··· ENTRIES SHOWN ···

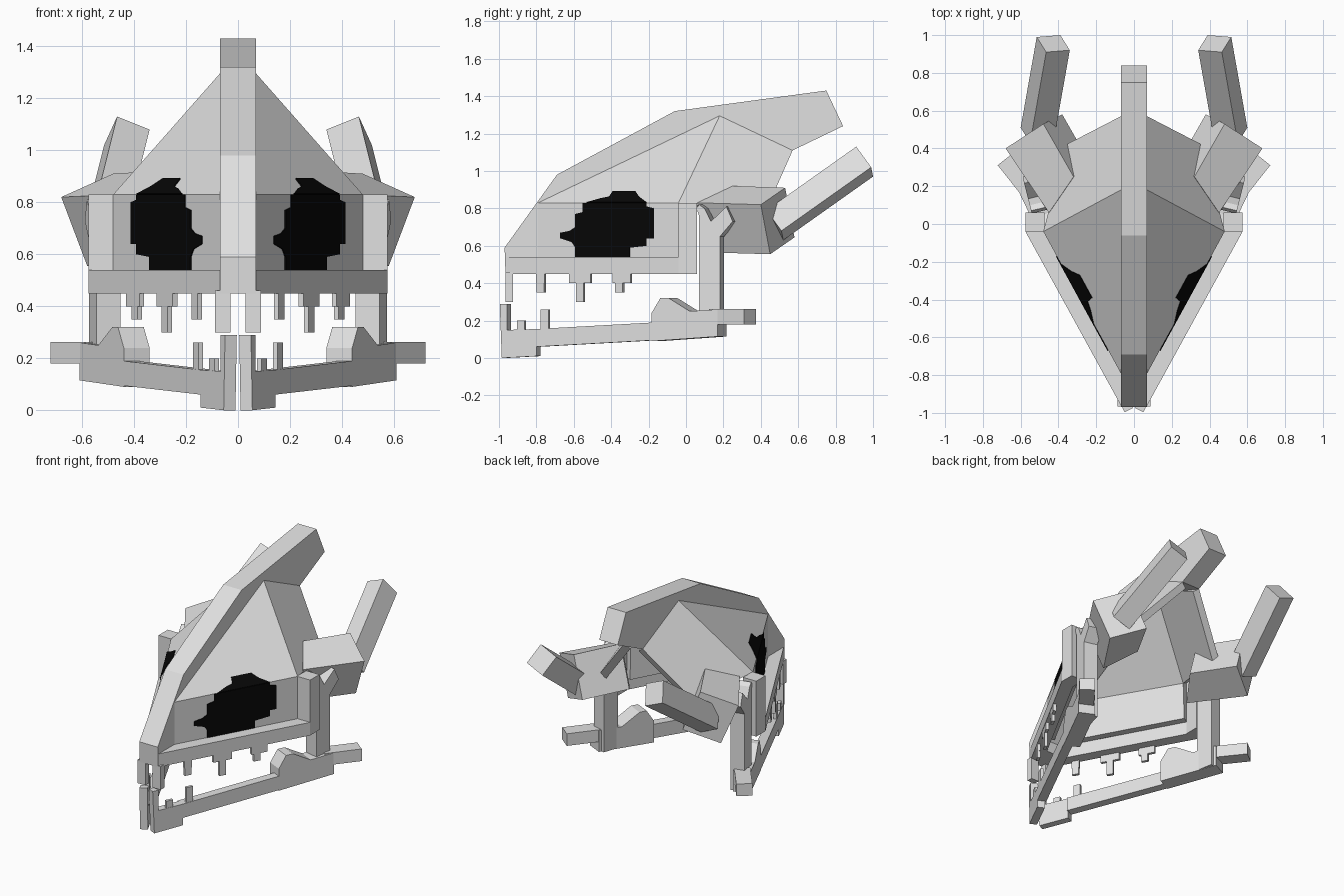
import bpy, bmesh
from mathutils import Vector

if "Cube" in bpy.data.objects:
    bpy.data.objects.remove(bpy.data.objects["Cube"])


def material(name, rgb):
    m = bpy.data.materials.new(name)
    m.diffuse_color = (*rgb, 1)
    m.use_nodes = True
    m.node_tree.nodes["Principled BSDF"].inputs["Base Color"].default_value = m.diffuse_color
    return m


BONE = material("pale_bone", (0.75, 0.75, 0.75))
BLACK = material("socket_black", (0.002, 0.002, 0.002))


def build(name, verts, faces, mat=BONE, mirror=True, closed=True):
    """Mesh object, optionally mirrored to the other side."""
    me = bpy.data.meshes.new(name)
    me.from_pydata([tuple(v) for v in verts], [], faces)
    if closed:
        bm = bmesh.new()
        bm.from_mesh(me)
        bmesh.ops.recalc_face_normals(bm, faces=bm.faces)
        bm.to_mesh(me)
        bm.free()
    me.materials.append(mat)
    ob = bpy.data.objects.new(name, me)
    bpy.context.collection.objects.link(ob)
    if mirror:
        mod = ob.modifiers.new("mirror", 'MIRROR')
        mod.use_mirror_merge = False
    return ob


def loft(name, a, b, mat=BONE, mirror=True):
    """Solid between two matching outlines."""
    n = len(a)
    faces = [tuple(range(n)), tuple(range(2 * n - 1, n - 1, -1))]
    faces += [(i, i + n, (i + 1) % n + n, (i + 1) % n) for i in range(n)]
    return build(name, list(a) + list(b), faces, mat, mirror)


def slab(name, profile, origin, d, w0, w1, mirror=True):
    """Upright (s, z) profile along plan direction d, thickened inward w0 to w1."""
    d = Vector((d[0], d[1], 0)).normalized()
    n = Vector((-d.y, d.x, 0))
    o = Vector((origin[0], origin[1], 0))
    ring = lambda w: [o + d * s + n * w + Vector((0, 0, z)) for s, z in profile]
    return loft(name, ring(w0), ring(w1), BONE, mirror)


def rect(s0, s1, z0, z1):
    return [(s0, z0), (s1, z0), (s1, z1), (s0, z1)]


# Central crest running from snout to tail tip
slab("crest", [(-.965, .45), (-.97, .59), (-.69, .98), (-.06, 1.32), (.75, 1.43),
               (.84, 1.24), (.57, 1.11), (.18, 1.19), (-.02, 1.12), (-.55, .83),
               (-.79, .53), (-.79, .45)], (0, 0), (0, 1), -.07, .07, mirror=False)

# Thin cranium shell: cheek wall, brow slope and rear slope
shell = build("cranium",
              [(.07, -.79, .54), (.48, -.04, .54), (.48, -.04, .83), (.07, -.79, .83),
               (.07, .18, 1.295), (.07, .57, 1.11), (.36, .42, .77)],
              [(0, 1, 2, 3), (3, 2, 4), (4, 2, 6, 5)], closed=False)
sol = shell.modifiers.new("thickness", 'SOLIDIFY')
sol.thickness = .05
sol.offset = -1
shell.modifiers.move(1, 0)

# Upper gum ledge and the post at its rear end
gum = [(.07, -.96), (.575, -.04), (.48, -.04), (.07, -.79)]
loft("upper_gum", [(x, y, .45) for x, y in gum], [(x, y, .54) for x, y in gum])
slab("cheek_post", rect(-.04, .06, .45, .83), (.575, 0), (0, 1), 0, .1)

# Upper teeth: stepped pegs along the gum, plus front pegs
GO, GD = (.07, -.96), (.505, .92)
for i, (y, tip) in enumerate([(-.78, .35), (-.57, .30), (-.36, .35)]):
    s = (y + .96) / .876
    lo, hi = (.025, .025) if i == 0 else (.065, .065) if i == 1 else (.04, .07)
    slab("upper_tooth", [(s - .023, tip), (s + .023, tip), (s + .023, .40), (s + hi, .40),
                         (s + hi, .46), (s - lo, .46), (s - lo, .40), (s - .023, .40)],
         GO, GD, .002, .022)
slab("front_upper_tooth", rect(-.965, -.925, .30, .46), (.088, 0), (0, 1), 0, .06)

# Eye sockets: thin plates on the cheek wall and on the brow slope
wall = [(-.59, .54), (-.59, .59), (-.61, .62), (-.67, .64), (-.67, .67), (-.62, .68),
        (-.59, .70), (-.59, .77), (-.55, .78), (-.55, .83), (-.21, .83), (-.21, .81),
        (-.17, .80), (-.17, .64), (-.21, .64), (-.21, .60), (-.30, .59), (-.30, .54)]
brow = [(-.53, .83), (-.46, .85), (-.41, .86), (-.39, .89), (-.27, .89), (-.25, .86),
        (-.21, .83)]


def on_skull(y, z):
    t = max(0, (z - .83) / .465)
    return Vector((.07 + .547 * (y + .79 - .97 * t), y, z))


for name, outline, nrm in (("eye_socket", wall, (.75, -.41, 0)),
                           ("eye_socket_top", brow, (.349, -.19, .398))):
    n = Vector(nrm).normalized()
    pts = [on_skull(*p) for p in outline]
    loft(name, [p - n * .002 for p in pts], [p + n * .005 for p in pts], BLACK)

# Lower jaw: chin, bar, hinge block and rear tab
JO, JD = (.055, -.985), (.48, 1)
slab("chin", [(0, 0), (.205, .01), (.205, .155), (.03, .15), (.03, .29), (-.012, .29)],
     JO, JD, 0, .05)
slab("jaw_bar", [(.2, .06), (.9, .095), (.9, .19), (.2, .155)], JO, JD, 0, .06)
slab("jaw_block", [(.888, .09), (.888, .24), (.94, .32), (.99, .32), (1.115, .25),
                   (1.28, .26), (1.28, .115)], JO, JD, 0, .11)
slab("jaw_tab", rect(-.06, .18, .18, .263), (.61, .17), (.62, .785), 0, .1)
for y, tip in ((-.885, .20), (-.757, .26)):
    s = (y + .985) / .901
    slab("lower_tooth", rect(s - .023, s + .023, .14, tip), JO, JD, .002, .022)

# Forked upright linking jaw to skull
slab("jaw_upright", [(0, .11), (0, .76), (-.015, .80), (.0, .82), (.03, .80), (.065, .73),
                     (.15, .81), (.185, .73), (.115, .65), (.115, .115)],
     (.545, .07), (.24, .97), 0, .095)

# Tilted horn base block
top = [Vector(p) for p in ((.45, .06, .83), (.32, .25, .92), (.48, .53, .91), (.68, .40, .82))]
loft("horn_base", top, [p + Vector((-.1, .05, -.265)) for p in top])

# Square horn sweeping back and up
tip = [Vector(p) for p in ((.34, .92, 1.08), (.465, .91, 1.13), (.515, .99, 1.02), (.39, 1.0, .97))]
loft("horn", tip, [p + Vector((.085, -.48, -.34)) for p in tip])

···

Restate it all word for word: every record, no pictures.

-- TASK RESPONSE --
import bpy, bmesh
from mathutils import Vector

if "Cube" in bpy.data.objects:
    bpy.data.objects.remove(bpy.data.objects["Cube"])


def material(name, rgb):
    m = bpy.data.materials.new(name)
    m.diffuse_color = (*rgb, 1)
    m.use_nodes = True
    m.node_tree.nodes["Principled BSDF"].inputs["Base Color"].default_value = m.diffuse_color
    return m


BONE = material("pale_bone", (0.75, 0.75, 0.75))
BLACK = material("socket_black", (0.002, 0.002, 0.002))


def build(name, verts, faces, mat=BONE, mirror=True, closed=True):
    """Mesh object, optionally mirrored to the other side."""
    me = bpy.data.meshes.new(name)
    me.from_pydata([tuple(v) for v in verts], [], faces)
    if closed:
        bm = bmesh.new()
        bm.from_mesh(me)
        bmesh.ops.recalc_face_normals(bm, faces=bm.faces)
        bm.to_mesh(me)
        bm.free()
    me.materials.append(mat)
    ob = bpy.data.objects.new(name, me)
    bpy.context.collection.objects.link(ob)
    if mirror:
        mod = ob.modifiers.new("mirror", 'MIRROR')
        mod.use_mirror_merge = False
    return ob


def loft(name, a, b, mat=BONE, mirror=True):
    """Solid between two matching outlines."""
    n = len(a)
    faces = [tuple(range(n)), tuple(range(2 * n - 1, n - 1, -1))]
    faces += [(i, i + n, (i + 1) % n + n, (i + 1) % n) for i in range(n)]
    return build(name, list(a) + list(b), faces, mat, mirror)


def slab(name, profile, origin, d, w0, w1, mirror=True):
    """Upright (s, z) profile along plan direction d, thickened inward w0 to w1."""
    d = Vector((d[0], d[1], 0)).normalized()
    n = Vector((-d.y, d.x, 0))
    o = Vector((origin[0], origin[1], 0))
    ring = lambda w: [o + d * s + n * w + Vector((0, 0, z)) for s, z in profile]
    return loft(name, ring(w0), ring(w1), BONE, mirror)


def rect(s0, s1, z0, z1):
    return [(s0, z0), (s1, z0), (s1, z1), (s0, z1)]


# Central crest running from snout to tail tip
slab("crest", [(-.965, .45), (-.97, .59), (-.69, .98), (-.06, 1.32), (.75, 1.43),
               (.84, 1.24), (.57, 1.11), (.18, 1.19), (-.02, 1.12), (-.55, .83),
               (-.79, .53), (-.79, .45)], (0, 0), (0, 1), -.07, .07, mirror=False)

# Thin cranium shell: cheek wall, brow slope and rear slope
shell = build("cranium",
              [(.07, -.79, .54), (.48, -.04, .54), (.48, -.04, .83), (.07, -.79, .83),
               (.07, .18, 1.295), (.07, .57, 1.11), (.36, .42, .77)],
              [(0, 1, 2, 3), (3, 2, 4), (4, 2, 6, 5)], closed=False)
sol = shell.modifiers.new("thickness", 'SOLIDIFY')
sol.thickness = .05
sol.offset = -1
shell.modifiers.move(1, 0)

# Upper gum ledge and the post at its rear end
gum = [(.07, -.96), (.575, -.04), (.48, -.04), (.07, -.79)]
loft("upper_gum", [(x, y, .45) for x, y in gum], [(x, y, .54) for x, y in gum])
slab("cheek_post", rect(-.04, .06, .45, .83), (.575, 0), (0, 1), 0, .1)

# Upper teeth: stepped pegs along the gum, plus front pegs
GO, GD = (.07, -.96), (.505, .92)
for i, (y, tip) in enumerate([(-.78, .35), (-.57, .30), (-.36, .35)]):
    s = (y + .96) / .876
    lo, hi = (.025, .025) if i == 0 else (.065, .065) if i == 1 else (.04, .07)
    slab("upper_tooth", [(s - .023, tip), (s + .023, tip), (s + .023, .40), (s + hi, .40),
                         (s + hi, .46), (s - lo, .46), (s - lo, .40), (s - .023, .40)],
         GO, GD, .002, .022)
slab("front_upper_tooth", rect(-.965, -.925, .30, .46), (.088, 0), (0, 1), 0, .06)

# Eye sockets: thin plates on the cheek wall and on the brow slope
wall = [(-.59, .54), (-.59, .59), (-.61, .62), (-.67, .64), (-.67, .67), (-.62, .68),
        (-.59, .70), (-.59, .77), (-.55, .78), (-.55, .83), (-.21, .83), (-.21, .81),
        (-.17, .80), (-.17, .64), (-.21, .64), (-.21, .60), (-.30, .59), (-.30, .54)]
brow = [(-.53, .83), (-.46, .85), (-.41, .86), (-.39, .89), (-.27, .89), (-.25, .86),
        (-.21, .83)]


def on_skull(y, z):
    t = max(0, (z - .83) / .465)
    return Vector((.07 + .547 * (y + .79 - .97 * t), y, z))


for name, outline, nrm in (("eye_socket", wall, (.75, -.41, 0)),
                           ("eye_socket_top", brow, (.349, -.19, .398))):
    n = Vector(nrm).normalized()
    pts = [on_skull(*p) for p in outline]
    loft(name, [p - n * .002 for p in pts], [p + n * .005 for p in pts], BLACK)

# Lower jaw: chin, bar, hinge block and rear tab
JO, JD = (.055, -.985), (.48, 1)
slab("chin", [(0, 0), (.205, .01), (.205, .155), (.03, .15), (.03, .29), (-.012, .29)],
     JO, JD, 0, .05)
slab("jaw_bar", [(.2, .06), (.9, .095), (.9, .19), (.2, .155)], JO, JD, 0, .06)
slab("jaw_block", [(.888, .09), (.888, .24), (.94, .32), (.99, .32), (1.115, .25),
                   (1.28, .26), (1.28, .115)], JO, JD, 0, .11)
slab("jaw_tab", rect(-.06, .18, .18, .263), (.61, .17), (.62, .785), 0, .1)
for y, tip in ((-.885, .20), (-.757, .26)):
    s = (y + .985) / .901
    slab("lower_tooth", rect(s - .023, s + .023, .14, tip), JO, JD, .002, .022)

# Forked upright linking jaw to skull
slab("jaw_upright", [(0, .11), (0, .76), (-.015, .80), (.0, .82), (.03, .80), (.065, .73),
                     (.15, .81), (.185, .73), (.115, .65), (.115, .115)],
     (.545, .07), (.24, .97), 0, .095)

# Tilted horn base block
top = [Vector(p) for p in ((.45, .06, .83), (.32, .25, .92), (.48, .53, .91), (.68, .40, .82))]
loft("horn_base", top, [p + Vector((-.1, .05, -.265)) for p in top])

# Square horn sweeping back and up
tip = [Vector(p) for p in ((.34, .92, 1.08), (.465, .91, 1.13), (.515, .99, 1.02), (.39, 1.0, .97))]
loft("horn", tip, [p + Vector((.085, -.48, -.34)) for p in tip])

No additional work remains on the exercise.